━━━ Supplied information
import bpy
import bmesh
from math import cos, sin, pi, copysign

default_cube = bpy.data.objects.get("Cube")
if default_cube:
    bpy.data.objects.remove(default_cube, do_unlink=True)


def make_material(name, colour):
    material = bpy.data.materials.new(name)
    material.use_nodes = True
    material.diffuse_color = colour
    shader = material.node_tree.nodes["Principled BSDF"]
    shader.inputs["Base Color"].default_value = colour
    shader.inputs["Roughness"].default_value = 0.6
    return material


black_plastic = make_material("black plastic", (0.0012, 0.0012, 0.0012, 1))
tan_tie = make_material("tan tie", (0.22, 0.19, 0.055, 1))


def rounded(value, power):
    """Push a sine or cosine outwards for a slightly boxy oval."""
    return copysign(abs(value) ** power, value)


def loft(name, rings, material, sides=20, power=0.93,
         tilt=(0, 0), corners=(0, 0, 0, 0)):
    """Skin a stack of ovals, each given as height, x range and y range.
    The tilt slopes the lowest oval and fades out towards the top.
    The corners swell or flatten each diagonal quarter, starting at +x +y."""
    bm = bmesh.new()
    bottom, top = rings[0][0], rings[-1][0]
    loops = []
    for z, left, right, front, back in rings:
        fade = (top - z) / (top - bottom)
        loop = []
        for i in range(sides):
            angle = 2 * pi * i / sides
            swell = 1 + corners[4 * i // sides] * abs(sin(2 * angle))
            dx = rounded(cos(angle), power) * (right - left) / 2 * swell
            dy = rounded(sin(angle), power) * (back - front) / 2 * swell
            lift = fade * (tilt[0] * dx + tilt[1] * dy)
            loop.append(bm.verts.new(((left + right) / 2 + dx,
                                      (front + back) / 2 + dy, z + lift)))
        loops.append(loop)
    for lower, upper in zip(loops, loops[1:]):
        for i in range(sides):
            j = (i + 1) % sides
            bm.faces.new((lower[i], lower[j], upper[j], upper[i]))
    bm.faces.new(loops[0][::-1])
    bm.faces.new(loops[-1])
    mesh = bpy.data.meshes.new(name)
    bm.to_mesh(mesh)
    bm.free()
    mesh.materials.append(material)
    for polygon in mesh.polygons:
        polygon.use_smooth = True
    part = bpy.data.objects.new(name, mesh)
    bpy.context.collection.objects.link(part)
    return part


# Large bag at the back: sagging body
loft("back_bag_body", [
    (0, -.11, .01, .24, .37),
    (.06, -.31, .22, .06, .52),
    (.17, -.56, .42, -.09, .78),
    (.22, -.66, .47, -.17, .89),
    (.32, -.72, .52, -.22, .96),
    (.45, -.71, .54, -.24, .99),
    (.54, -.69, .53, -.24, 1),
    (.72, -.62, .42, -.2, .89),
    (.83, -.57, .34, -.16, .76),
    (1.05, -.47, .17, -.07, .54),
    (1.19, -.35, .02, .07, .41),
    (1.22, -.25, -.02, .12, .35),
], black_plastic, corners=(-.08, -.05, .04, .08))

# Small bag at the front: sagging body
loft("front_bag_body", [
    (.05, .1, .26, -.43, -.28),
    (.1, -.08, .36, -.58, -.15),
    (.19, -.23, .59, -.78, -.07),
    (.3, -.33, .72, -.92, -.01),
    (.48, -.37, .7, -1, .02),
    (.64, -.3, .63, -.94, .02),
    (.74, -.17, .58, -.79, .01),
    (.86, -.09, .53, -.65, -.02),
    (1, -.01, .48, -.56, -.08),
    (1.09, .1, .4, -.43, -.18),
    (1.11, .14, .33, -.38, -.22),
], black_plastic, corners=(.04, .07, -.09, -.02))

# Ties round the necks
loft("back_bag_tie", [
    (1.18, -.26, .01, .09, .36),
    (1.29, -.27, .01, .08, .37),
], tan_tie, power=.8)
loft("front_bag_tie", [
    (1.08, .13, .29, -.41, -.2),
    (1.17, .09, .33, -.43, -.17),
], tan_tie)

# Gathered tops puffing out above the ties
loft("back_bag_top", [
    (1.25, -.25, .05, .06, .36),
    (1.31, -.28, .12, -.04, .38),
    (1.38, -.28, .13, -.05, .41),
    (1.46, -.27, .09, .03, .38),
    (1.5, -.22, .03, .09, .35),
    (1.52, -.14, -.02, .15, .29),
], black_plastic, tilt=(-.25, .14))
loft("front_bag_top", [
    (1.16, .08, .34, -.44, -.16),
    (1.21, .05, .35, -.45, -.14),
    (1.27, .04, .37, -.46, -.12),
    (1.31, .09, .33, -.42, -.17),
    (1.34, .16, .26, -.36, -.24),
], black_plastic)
━━━━━━
Word for word, output the lines of the data from its first line through the line where "material.use_nodes = True" appears, and stop there.

import bpy
import bmesh
from math import cos, sin, pi, copysign

default_cube = bpy.data.objects.get("Cube")
if default_cube:
    bpy.data.objects.remove(default_cube, do_unlink=True)


def make_material(name, colour):
    material = bpy.data.materials.new(name)
    material.use_nodes = True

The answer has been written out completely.